- date when any incidents occurred
- full details of what happened and why you have concerns about the provider
- anything you’ve done to directly resolve the problem
- what you’d like the authority to do about it (i.e. what outcome you’re looking for).
They will consider your complaint and investigate if they believe there’s a serious risk to public health or safety. They will also get submissions from the health care provider themselves and then provide their findings.
This process could take a couple of months, depending on the complexity of the issues.
There are a wide range of possible outcomes to your medical complaint.
A complaint about a registered practitioner might end in:
- prosecution of the practitioner if there is enough evidence of misconduct
- referral to the higher council or body that will provide non-disciplinary intervention
- recommendations for the practitioner on how to improve their practices, service or treatment
- no further action if the issue was one-off, already resolved or not an ongoing risk to public health or safety.
If the practitioner is unregistered, the authority might publish a ‘prohibition order’ or ‘public warning’ if they have breached their code of conduct. This alerts the public to the potential risk to their health and safety of dealing with the provider.
No matter the outcome, the authority will send a decision letter to all parties to the complaint and tell them the outcome of the investigation and the reasons for their decision. (As discussed above, you might not receive this if you choose to make an anonymous complaint.)
If you’re unhappy with how the investigation was conducted (i.e. you believe they missed something important) or you have new evidence to provide, you have the right to request a review. You can make this request in writing within 28 days of getting the decision letter.
When a complaint is eligible for compensation
A complaint about the quality of a healthcare practitioner’s treatment, service or behaviour may result in consequences for the practitioner and protection for future patients, which is very important.
But if you or a loved one has suffered injury, harm or loss due to a medical professional’s negligence, you may also be eligible to make a claim for compensation.
However, these government authorities can’t force a practitioner to provide compensation for any pain, suffering or financial loss you’ve experienced. For that, you would need to make a compensation claim for medical negligence.
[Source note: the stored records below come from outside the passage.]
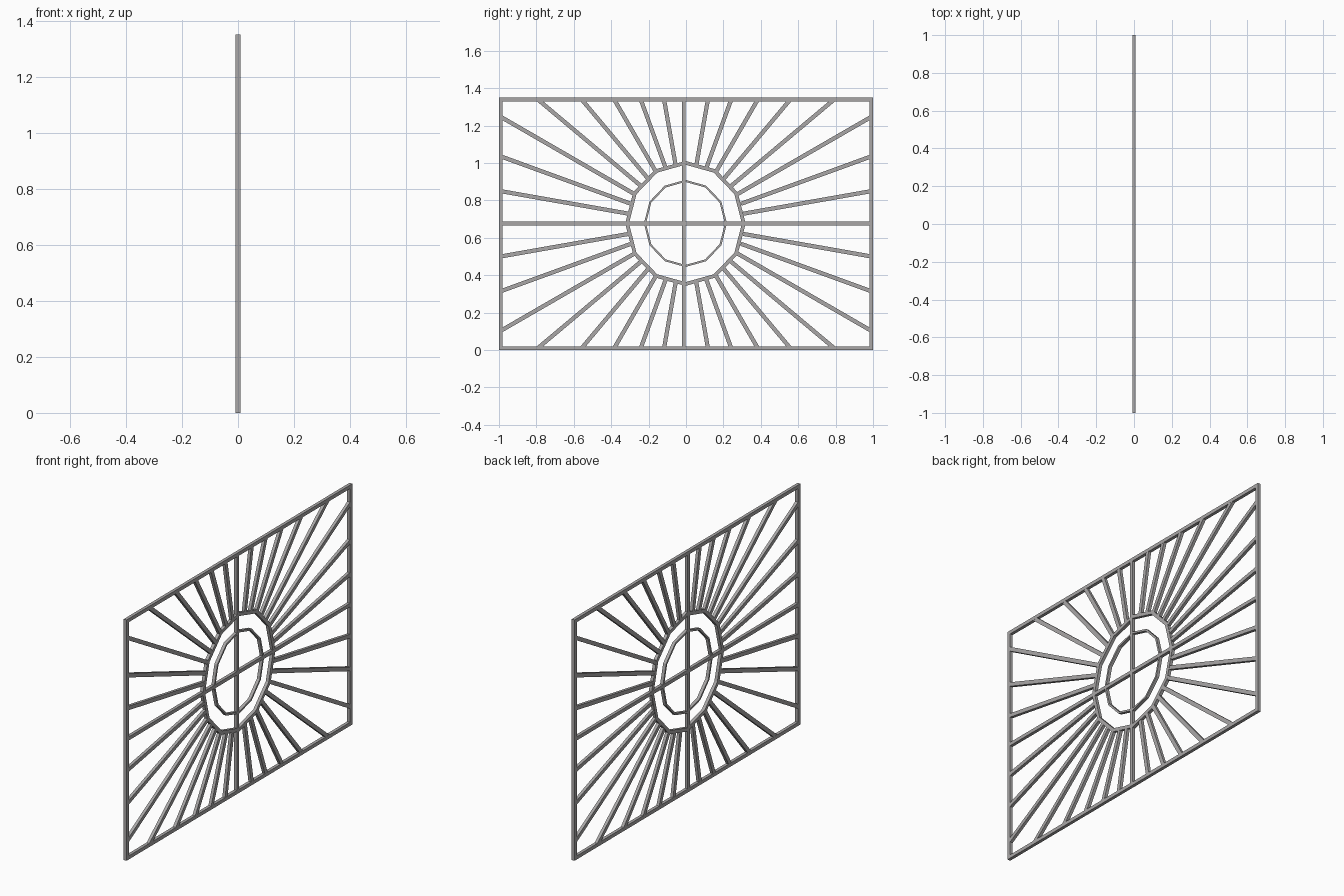
import bpy, bmesh, math
from mathutils import Matrix

cube = bpy.data.objects.get("Cube")
if cube:
    bpy.data.objects.remove(cube, do_unlink=True)

HEIGHT, DEPTH, BAR = 1.35, 0.018, 0.02
MID = HEIGHT / 2 + 0.002

metal = bpy.data.materials.new("grey metal")
metal.use_nodes = True
grey = (0.40, 0.39, 0.39, 1)
metal.diffuse_color = grey
metal.node_tree.nodes["Principled BSDF"].inputs["Base Color"].default_value = grey


def finish(name, bm):
    bmesh.ops.recalc_face_normals(bm, faces=bm.faces)
    mesh = bpy.data.meshes.new(name)
    bm.to_mesh(mesh)
    bm.free()
    mesh.materials.append(metal)
    ob = bpy.data.objects.new(name, mesh)
    bpy.context.collection.objects.link(ob)


def bar(name, y, z, length, angle=0, width=BAR, depth=DEPTH):
    """Flat bar in the grille plane, centred on (y, z)."""
    bm = bmesh.new()
    place = (Matrix.Translation((0, y, z)) @ Matrix.Rotation(angle, 4, 'X')
             @ Matrix.Diagonal((depth, length, width, 1)))
    bmesh.ops.create_cube(bm, size=1, matrix=place)
    finish(name, bm)


def ring(name, ry, rz, width, sides=12):
    """Faceted band with a rectangular section."""
    bm = bmesh.new()
    loops = []
    for i in range(sides):
        a = math.tau * i / sides
        section = [(-1, 0), (1, 0), (1, width), (-1, width)]
        loops.append([bm.verts.new((s * DEPTH / 2, (ry - w) * math.cos(a) - 0.003,
                                    MID + (rz - w) * math.sin(a))) for s, w in section])
    for i in range(sides):
        p, q = loops[i], loops[(i + 1) % sides]
        for j in range(4):
            k = (j + 1) % 4
            bm.faces.new((p[j], p[k], q[k], q[j]))
    finish(name, bm)


# Outer frame
for side, y in (("left", 1), ("right", -1)):
    bar("frame_side_" + side, y * (1 - BAR / 2), HEIGHT / 2, HEIGHT, math.pi / 2)
bar("frame_bottom", 0, BAR / 2, 2)
bar("frame_top", 0, HEIGHT - BAR / 2, 2)

# Centre cross
bar("cross_upright", -0.012, HEIGHT / 2, HEIGHT - BAR, math.pi / 2)
bar("cross_rail", 0, MID, 2 - BAR)

# Faceted rings
ring("outer_ring", 0.322, 0.334, 0.02)
ring("inner_ring", 0.222, 0.233, 0.011)

# Sunburst rays, from the outer ring to the frame
START = 0.312
for step in range(36):
    if step % 9 == 0:
        continue
    a = math.radians(step * 10)
    c, s = math.cos(a), math.sin(a)
    end = min((1 - BAR / 2) / abs(c), (HEIGHT / 2 - BAR / 2) / abs(s))
    r = (START + end) / 2
    bar(f"ray_{step}", r * c, HEIGHT / 2 + r * s, end - START, a, 0.022, DEPTH - 0.001)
Knowing if you have a medical negligence case or not can be quite complex.
At this point, we recommend seeking legal advice, as this process is more complicated.
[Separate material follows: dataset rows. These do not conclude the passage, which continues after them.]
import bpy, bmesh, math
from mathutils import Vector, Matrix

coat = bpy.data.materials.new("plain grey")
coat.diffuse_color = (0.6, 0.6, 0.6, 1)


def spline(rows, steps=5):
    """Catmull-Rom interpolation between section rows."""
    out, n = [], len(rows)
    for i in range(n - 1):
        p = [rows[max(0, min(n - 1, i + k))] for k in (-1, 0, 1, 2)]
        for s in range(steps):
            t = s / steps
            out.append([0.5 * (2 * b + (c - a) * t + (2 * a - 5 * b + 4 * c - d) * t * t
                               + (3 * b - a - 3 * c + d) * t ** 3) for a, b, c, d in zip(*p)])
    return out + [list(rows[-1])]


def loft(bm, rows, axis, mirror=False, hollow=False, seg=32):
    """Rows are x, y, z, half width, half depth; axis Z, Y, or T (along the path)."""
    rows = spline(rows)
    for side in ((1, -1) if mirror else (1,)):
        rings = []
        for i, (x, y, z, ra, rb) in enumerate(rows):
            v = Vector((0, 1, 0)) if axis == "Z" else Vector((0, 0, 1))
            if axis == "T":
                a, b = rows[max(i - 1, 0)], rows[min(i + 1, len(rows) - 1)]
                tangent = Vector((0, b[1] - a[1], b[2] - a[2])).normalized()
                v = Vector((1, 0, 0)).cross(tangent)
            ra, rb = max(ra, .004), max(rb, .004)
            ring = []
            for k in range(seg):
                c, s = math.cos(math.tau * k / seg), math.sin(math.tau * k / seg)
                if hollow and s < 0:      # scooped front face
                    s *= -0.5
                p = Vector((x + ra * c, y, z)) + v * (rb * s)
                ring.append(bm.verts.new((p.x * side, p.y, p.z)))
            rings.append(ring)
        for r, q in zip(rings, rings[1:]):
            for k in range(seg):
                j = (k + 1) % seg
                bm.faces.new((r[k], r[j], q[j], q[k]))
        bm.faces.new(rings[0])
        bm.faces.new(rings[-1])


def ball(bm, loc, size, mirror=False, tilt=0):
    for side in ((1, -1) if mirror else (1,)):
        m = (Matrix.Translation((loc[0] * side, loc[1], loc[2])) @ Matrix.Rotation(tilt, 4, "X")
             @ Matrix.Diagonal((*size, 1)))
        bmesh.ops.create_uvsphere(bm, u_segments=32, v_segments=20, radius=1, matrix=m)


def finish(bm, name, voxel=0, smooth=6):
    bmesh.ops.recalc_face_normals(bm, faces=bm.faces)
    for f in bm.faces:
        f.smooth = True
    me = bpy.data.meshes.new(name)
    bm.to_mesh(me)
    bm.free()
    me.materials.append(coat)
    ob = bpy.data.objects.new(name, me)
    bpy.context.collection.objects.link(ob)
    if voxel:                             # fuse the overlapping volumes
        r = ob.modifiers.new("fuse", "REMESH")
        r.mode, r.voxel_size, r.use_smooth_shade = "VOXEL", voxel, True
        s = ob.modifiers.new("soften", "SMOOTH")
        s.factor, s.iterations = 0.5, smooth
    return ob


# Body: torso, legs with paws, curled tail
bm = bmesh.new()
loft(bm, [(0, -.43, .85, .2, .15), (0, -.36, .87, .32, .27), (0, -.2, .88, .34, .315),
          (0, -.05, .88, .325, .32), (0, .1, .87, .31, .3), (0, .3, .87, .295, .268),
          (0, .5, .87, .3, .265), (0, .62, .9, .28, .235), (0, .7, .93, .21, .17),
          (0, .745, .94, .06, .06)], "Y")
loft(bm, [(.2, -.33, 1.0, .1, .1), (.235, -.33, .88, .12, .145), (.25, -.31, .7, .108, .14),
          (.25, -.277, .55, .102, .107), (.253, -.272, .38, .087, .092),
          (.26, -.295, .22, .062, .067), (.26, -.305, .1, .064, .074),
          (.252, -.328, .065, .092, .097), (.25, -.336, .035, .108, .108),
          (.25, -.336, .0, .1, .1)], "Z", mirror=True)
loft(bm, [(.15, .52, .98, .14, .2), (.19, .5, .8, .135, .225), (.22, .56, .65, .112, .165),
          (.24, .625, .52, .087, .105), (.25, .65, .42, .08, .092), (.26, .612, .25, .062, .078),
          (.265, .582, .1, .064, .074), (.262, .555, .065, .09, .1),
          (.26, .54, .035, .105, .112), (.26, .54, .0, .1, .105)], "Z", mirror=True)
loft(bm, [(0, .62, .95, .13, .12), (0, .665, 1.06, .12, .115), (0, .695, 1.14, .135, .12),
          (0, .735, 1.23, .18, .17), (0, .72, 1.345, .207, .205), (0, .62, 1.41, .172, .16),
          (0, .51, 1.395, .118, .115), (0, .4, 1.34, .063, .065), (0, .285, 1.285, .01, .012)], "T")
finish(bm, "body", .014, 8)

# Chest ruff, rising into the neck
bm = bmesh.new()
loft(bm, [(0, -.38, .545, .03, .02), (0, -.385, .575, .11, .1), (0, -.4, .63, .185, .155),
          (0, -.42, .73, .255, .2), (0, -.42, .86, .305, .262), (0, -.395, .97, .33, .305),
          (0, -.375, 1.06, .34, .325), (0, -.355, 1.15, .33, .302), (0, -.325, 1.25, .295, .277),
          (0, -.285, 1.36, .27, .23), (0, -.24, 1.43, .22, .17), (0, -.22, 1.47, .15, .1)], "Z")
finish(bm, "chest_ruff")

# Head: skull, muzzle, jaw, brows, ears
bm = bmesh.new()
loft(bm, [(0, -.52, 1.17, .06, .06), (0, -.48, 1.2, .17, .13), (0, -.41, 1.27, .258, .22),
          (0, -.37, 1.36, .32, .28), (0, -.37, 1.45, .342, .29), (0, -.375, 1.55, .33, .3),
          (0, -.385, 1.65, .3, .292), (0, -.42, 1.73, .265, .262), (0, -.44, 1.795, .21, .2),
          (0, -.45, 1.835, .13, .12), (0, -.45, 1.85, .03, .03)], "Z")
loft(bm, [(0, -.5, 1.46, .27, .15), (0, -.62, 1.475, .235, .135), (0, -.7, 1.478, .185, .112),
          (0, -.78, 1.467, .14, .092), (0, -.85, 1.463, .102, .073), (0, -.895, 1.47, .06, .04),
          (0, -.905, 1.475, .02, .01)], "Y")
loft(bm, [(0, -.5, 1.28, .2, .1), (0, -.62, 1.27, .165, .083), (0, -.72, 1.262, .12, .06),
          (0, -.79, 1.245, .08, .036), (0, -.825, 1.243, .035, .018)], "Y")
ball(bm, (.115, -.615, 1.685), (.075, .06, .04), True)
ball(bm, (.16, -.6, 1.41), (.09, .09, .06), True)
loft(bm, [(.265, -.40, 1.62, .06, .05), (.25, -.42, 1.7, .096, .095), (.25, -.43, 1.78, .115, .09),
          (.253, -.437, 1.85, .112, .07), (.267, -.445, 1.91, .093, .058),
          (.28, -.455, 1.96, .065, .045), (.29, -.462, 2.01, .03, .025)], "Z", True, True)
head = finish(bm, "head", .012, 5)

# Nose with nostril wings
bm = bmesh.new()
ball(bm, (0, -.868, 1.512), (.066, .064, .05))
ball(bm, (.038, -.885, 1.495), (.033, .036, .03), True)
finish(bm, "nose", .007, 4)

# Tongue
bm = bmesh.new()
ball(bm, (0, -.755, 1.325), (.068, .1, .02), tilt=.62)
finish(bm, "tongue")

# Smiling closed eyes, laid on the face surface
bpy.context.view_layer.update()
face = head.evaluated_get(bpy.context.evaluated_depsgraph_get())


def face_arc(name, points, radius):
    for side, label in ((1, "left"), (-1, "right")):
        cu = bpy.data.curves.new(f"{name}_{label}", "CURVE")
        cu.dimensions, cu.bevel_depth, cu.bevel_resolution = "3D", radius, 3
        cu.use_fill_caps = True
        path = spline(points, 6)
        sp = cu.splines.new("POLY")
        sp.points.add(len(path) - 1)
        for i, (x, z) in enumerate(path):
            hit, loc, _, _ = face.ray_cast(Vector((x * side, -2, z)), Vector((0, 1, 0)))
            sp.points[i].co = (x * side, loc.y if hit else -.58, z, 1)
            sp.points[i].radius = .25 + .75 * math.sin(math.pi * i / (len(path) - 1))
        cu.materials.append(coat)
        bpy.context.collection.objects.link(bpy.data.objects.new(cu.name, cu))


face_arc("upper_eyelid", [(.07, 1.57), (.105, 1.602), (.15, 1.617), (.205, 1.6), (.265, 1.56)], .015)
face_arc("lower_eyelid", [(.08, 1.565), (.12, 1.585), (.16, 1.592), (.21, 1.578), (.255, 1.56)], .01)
To prove that medical negligence has occurred, you need to show that:
- the practitioner didn’t behave the way that another competent medical professional would in the same situation
- the practitioner’s behaviour caused injury, loss or worsening of an existing condition.
Generally, you could receive financial compensation for:
- medical costs you’ve incurred, like medication, treatment and travel to and from your medical appointments
- a lump sum payment for pain and suffering, and quality of life
- lost wages if you can’t earn a living as a result.
If a close member of your family has been harmed due to medical negligence, you might be able to claim for the cost of caring for that person in the short or long term, and pain and suffering caused by the event.
Claiming compensation for medical malpractice is more complex than making a medical complaint. You need to provide more evidence and prove:
- loss or harm did occur
- the risk of that loss or harm occurring was foreseeable
- a reasonable person would have tried to prevent it
- the health care practitioner breached their duty of care towards you.
How Main Lawyers can help
Whether you’re making a medical complaint or a medical negligence compensation claim, we can help you through the process of getting your medical complaint investigated to get the best possible outcome.
If you’ve already made a complaint and you’re unhappy with how it was investigated, we can give you options for your next steps.
And if you need to make a compensation claim as well, our medical negligence lawyers will consider all the details and tell you if you have a case. Then our medical malpractice lawyers can work to get you everything you’re entitled to.
Get in touch with our team today for a free consultation.